Your objective » Beneath this task are records; print exactly the stretch of them from the line with "a boolean and" through the line with "a = sweep * i / 16", both ends included.

Dataset records »
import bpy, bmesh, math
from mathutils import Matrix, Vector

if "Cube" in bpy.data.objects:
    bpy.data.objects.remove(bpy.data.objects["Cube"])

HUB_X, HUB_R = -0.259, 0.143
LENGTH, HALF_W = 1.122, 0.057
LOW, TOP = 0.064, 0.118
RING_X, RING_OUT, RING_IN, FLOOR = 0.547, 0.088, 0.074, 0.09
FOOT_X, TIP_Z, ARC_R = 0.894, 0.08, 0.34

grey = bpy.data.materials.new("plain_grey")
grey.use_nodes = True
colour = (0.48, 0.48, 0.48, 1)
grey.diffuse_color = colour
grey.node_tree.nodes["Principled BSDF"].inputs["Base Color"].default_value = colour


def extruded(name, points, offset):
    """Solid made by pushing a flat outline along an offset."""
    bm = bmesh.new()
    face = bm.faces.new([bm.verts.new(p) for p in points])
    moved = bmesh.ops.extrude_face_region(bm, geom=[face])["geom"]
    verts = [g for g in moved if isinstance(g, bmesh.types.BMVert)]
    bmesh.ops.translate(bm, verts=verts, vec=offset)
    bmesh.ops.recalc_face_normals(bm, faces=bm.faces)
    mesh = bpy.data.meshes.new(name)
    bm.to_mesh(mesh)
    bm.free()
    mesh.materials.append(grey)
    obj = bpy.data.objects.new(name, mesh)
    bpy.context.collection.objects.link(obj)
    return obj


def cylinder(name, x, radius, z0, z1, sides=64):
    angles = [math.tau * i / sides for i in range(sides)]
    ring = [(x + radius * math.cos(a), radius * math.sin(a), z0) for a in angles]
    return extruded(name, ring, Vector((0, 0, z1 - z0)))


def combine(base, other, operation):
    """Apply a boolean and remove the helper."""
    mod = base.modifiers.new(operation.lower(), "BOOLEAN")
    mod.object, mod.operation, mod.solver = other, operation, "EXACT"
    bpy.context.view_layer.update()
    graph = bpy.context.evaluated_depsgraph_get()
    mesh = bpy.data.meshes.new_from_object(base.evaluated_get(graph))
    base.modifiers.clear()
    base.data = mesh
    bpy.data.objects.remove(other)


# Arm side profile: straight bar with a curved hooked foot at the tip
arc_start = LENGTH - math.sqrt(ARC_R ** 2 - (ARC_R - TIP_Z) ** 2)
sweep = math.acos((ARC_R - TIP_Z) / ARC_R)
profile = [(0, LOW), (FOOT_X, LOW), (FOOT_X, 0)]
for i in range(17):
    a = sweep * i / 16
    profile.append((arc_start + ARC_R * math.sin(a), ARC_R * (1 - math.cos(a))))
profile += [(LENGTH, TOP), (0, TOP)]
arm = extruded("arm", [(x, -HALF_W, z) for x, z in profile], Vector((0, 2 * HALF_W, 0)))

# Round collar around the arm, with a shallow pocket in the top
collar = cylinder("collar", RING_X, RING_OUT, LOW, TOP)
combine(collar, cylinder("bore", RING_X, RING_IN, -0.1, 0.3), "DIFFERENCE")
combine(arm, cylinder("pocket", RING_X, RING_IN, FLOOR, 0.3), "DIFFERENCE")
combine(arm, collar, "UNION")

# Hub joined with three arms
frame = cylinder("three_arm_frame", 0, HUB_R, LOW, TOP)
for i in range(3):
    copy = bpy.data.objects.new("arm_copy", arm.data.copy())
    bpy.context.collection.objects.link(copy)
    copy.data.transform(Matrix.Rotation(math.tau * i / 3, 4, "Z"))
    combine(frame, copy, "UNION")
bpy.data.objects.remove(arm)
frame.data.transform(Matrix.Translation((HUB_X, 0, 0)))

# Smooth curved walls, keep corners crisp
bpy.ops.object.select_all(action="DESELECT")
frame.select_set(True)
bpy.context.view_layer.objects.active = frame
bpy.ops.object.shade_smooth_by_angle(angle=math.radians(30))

==

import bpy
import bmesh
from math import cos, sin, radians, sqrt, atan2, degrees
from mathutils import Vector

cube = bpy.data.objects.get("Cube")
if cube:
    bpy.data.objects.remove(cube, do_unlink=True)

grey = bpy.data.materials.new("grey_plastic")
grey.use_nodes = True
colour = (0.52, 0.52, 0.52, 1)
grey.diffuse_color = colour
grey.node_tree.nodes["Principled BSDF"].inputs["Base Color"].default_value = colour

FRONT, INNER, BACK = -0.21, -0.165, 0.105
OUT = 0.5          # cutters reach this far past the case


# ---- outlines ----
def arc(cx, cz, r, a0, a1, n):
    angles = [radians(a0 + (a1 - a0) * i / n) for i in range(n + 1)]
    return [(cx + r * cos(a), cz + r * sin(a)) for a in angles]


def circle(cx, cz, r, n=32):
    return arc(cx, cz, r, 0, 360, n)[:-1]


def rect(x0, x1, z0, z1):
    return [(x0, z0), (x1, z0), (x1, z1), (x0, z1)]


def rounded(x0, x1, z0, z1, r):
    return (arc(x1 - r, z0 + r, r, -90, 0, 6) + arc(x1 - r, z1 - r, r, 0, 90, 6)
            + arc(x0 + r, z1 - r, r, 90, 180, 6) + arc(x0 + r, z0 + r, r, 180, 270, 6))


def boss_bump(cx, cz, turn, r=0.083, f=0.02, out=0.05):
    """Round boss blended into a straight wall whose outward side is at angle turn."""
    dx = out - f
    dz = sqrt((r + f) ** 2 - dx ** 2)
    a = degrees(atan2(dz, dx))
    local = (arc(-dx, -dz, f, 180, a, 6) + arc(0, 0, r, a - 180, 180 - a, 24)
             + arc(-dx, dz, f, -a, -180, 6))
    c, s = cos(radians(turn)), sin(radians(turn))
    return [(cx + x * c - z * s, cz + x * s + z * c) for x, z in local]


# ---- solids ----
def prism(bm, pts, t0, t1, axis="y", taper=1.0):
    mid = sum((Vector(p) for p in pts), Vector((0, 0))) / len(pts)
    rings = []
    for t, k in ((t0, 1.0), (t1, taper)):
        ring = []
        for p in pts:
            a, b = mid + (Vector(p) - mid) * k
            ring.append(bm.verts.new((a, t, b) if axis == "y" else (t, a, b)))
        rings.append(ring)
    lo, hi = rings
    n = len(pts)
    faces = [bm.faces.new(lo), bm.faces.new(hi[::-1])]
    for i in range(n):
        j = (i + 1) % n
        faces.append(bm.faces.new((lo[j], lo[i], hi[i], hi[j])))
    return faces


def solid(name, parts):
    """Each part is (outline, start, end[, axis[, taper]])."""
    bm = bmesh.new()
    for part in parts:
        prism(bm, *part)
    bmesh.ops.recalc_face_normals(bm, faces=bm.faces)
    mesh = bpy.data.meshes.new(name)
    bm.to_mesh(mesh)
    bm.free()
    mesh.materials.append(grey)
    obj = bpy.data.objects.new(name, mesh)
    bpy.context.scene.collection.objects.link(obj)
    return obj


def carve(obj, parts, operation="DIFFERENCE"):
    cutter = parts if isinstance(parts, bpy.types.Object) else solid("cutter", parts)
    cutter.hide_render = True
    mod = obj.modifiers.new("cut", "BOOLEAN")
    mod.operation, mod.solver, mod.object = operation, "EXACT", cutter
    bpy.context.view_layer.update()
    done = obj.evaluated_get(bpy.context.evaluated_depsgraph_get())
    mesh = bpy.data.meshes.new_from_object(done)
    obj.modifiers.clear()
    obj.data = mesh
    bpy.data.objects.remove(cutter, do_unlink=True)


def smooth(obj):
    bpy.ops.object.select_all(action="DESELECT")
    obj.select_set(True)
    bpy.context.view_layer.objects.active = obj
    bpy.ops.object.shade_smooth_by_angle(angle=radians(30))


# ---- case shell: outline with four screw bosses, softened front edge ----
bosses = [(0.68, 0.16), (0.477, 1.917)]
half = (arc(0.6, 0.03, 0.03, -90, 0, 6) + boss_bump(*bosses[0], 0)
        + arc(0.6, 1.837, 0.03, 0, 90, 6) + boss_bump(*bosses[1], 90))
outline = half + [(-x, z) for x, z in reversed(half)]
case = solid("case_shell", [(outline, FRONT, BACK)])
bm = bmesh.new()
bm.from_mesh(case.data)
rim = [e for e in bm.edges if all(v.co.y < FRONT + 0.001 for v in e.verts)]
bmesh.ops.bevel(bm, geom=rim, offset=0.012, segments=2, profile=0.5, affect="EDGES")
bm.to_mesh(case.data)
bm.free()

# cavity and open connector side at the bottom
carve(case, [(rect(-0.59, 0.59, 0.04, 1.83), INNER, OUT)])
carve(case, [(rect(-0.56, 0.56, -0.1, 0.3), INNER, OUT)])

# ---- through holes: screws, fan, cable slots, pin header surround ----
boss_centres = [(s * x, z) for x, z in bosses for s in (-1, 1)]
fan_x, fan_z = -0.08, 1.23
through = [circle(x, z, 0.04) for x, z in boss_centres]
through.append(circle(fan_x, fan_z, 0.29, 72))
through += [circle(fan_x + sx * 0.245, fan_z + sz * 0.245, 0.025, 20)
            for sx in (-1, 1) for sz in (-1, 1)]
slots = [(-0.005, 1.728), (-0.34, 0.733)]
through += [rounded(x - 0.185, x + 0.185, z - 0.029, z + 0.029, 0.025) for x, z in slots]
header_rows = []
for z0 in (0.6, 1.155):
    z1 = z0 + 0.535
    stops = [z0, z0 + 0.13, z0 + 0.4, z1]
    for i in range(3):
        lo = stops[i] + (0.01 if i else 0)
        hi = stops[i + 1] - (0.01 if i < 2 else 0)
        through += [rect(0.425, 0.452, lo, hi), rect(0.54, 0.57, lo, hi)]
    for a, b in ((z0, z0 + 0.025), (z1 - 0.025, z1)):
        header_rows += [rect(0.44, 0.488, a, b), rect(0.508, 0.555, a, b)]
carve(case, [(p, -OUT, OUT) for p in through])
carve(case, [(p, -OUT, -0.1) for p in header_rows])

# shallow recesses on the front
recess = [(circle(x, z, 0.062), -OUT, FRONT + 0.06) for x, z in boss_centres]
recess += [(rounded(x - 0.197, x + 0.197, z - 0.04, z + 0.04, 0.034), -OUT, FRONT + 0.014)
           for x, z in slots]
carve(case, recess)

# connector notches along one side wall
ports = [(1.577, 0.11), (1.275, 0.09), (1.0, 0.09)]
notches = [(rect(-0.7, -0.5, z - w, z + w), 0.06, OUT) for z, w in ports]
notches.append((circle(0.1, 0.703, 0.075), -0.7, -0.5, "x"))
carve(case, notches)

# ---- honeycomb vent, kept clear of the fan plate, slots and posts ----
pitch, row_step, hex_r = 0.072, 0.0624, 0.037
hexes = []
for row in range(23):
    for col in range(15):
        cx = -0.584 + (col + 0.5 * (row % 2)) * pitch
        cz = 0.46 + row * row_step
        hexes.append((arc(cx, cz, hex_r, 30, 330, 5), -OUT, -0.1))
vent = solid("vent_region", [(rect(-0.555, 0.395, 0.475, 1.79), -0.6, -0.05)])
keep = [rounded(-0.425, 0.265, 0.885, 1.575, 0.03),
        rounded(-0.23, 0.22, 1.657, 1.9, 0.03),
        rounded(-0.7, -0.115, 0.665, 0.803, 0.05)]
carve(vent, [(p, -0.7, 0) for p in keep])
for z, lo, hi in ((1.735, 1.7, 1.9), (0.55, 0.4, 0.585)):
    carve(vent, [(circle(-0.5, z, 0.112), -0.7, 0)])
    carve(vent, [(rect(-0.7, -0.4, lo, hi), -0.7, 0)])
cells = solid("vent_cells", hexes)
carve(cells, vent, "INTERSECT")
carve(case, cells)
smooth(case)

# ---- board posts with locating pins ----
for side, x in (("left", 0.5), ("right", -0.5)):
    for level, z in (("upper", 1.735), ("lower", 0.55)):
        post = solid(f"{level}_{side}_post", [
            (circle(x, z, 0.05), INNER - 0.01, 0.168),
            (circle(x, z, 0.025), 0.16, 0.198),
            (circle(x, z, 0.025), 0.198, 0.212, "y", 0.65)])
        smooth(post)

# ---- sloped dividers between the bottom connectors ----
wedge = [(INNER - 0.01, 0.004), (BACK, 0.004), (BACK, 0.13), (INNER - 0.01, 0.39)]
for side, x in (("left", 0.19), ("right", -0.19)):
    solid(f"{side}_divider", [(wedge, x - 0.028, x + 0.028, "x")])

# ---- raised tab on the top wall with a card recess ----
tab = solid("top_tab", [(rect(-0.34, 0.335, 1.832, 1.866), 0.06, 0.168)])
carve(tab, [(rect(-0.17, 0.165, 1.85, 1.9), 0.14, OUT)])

Exercise answer »
    """Apply a boolean and remove the helper."""
    mod = base.modifiers.new(operation.lower(), "BOOLEAN")
    mod.object, mod.operation, mod.solver = other, operation, "EXACT"
    bpy.context.view_layer.update()
    graph = bpy.context.evaluated_depsgraph_get()
    mesh = bpy.data.meshes.new_from_object(base.evaluated_get(graph))
    base.modifiers.clear()
    base.data = mesh
    bpy.data.objects.remove(other)


# Arm side profile: straight bar with a curved hooked foot at the tip
arc_start = LENGTH - math.sqrt(ARC_R ** 2 - (ARC_R - TIP_Z) ** 2)
sweep = math.acos((ARC_R - TIP_Z) / ARC_R)
profile = [(0, LOW), (FOOT_X, LOW), (FOOT_X, 0)]
for i in range(17):
    a = sweep * i / 16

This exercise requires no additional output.